The Khan el-Khalili bazaar is like something from a bygone age and where the Orient combines with the Middle Ages, ‘A Thousand And One Nights’ amid Islamic Cairo. Goods inspired by pharaohs Tutankhamen and Nefertiti are in constant demand and it’s where haggling is the norm. The bazaar is a colourful place with smoking hookahs, exotic carpets and musical instruments as well as a huge array of herbs and spices.
Abu Serga is the city’s oldest church and dates back to Fatima times. It was built on the ruins of an even older church in the Coptic district of Cairo. The three-aisled basilica was founded by Roman Christians at the end of the 4th century.
Built in 1902, the Egyptian Museum’s 150,000 exhibits amount to being one of the greatest historical collections in the world. When both the Greek and Roman civilizations had reached the zenith of their power, Egypt already had a history that dated back almost 3,000 years.
In 1830, King Mohammed Ali had a mosque built and named it after himself but it is now more commonly known as the Alabaster Mosque. It was 18 years in construction and was built on the site of a former Mamluk Palace.

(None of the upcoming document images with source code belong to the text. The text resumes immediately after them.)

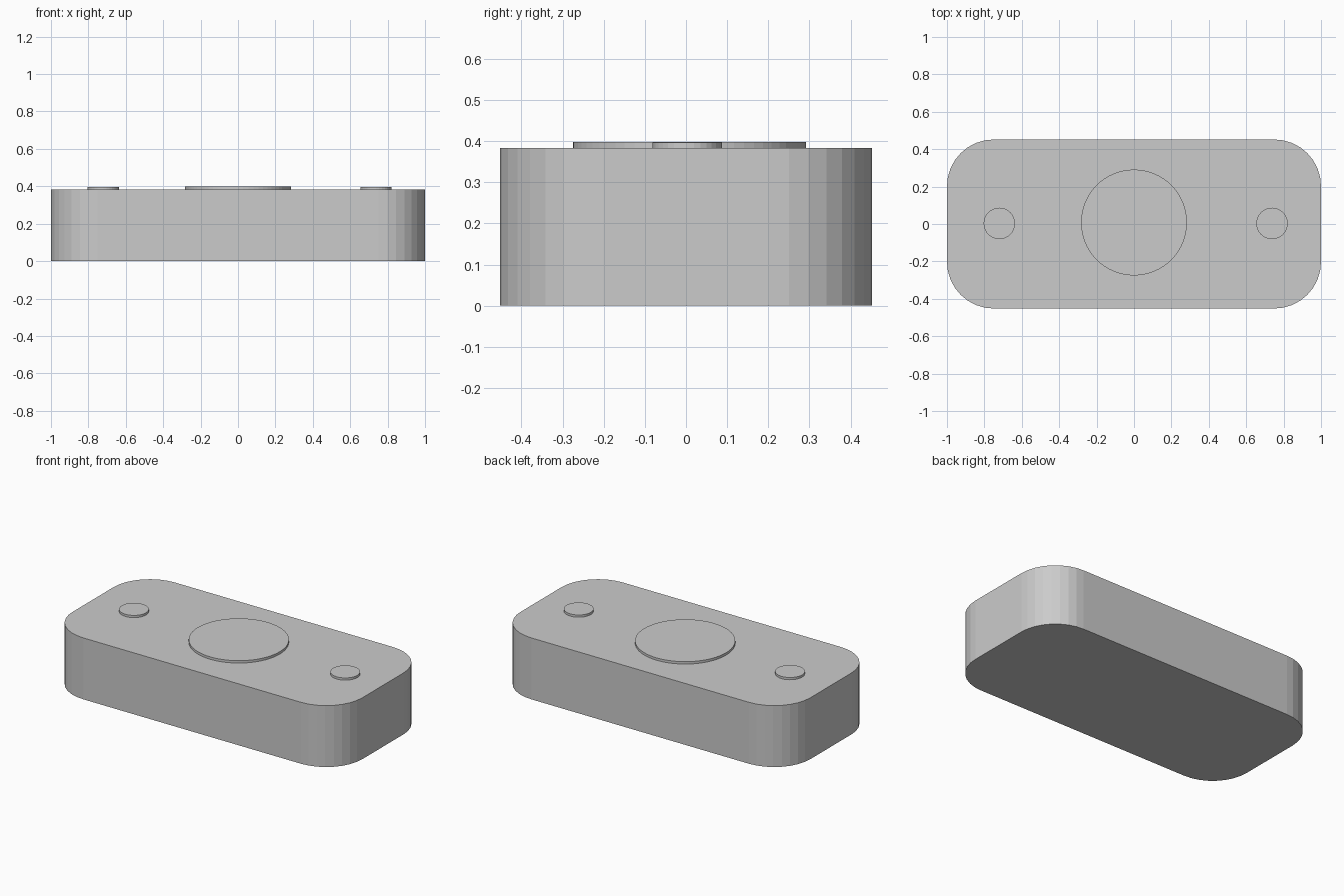
import bpy, bmesh
from math import pi, cos, sin

if "Cube" in bpy.data.objects:
    bpy.data.objects.remove(bpy.data.objects["Cube"])

BODY_TOP = 0.383


def prism(name, outline, z0, z1):
    """Extrude a closed outline into a capped, flat-faced solid."""
    bm = bmesh.new()
    base = bm.faces.new([bm.verts.new((x, y, z0)) for x, y in outline])
    side = bmesh.ops.extrude_face_region(bm, geom=[base], use_keep_orig=True)
    top = [v for v in side["geom"] if isinstance(v, bmesh.types.BMVert)]
    bmesh.ops.translate(bm, verts=top, vec=(0, 0, z1 - z0))
    bmesh.ops.recalc_face_normals(bm, faces=bm.faces)
    mesh = bpy.data.meshes.new(name)
    bm.to_mesh(mesh)
    bm.free()
    obj = bpy.data.objects.new(name, mesh)
    bpy.context.collection.objects.link(obj)
    return obj


def rounded_rectangle(hx, hy, r, steps):
    corners = [(1, 1), (-1, 1), (-1, -1), (1, -1)]
    return [(sx * (hx - r) + r * cos((q + k / steps) * pi / 2),
             sy * (hy - r) + r * sin((q + k / steps) * pi / 2))
            for q, (sx, sy) in enumerate(corners) for k in range(steps + 1)]


def circle(cx, cy, r, sides):
    return [(cx + r * cos(2 * pi * k / sides), cy + r * sin(2 * pi * k / sides))
            for k in range(sides)]


# Main block with rounded vertical corners
prism("body", rounded_rectangle(1.0, 0.452, 0.25, 8), 0, BODY_TOP)

# Thin raised discs on the top face
prism("centre_disc", circle(0, 0.008, 0.283, 64), BODY_TOP - 0.005, 0.398)
for name, x in (("left_disc", -0.72), ("right_disc", 0.738)):
    prism(name, circle(x, 0.003, 0.084, 32), BODY_TOP - 0.005, 0.397)
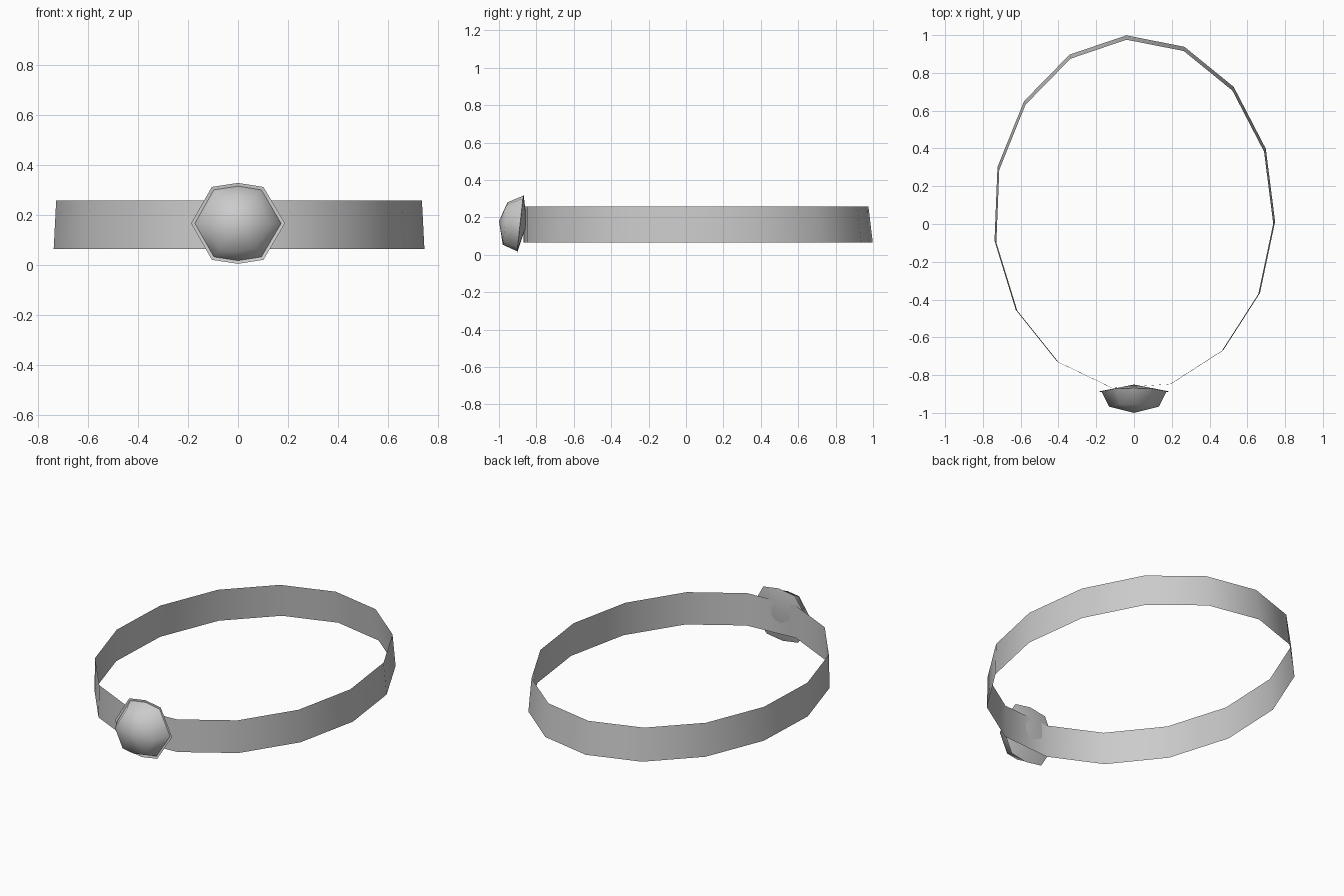
import bpy
import math

if "Cube" in bpy.data.objects:
    bpy.data.objects.remove(bpy.data.objects["Cube"])

grey = bpy.data.materials.new("grey_metal")
grey.diffuse_color = (0.6, 0.6, 0.6, 1)
grey.use_nodes = True
grey.node_tree.nodes["Principled BSDF"].inputs["Base Color"].default_value = grey.diffuse_color


def add_mesh(name, verts, faces):
    mesh = bpy.data.meshes.new(name)
    mesh.from_pydata(verts, [], faces)
    mesh.materials.append(grey)
    mesh.shade_smooth()
    obj = bpy.data.objects.new(name, mesh)
    bpy.context.collection.objects.link(obj)
    return obj


# Headband: thin oval strip, slightly narrower at its upper edge
N = 15


def oval(rx, ry, cy, z):
    angles = [math.radians(93.1 + 360 / N * i) for i in range(N)]
    return [(rx * math.cos(a), cy + ry * math.sin(a), z) for a in angles]


add_mesh("headband",
         oval(0.748, 0.94, 0.06, 0.065) + oval(0.738, 0.928, 0.049, 0.258),
         [(i, (i + 1) % N, N + (i + 1) % N, N + i) for i in range(N)])

# Eight-cornered outline shared by the setting and the jewel
OUTLINE = [(-0.188, 0), (-0.105, -0.146), (0, -0.162), (0.102, -0.146),
           (0.188, 0), (0.102, 0.146), (0, 0.162), (-0.105, 0.146)]
CENTRE_Z = 0.167


def ring(scale, depth):
    """Scaled outline on a plane leaning back, moved forward by depth."""
    return [(x * scale, -0.887 + 0.11 * z * scale - depth, CENTRE_Z + z * scale)
            for x, z in OUTLINE]


def fan(start, tip):
    return [(start + i, start + (i + 1) % 8, tip) for i in range(8)]


# Setting: shallow dish whose point pokes through the band
add_mesh("jewel_setting", ring(1.0, 0) + [(0, -0.85, CENTRE_Z)],
         [f[::-1] for f in fan(0, 8)])

# Jewel: faceted dome seated in the dish
sides = [(i, (i + 1) % 8, 8 + (i + 1) % 8, 8 + i) for i in range(8)]
add_mesh("jewel", ring(0.92, -0.002) + ring(0.7, 0.08) + [(0, -1.0, 0.18)],
         sides + fan(8, 16))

Egypt and its capital of Cairo is the oldest cultural land on Earth. A country that impresses with both its 5,000 years of history and lively modern spirit.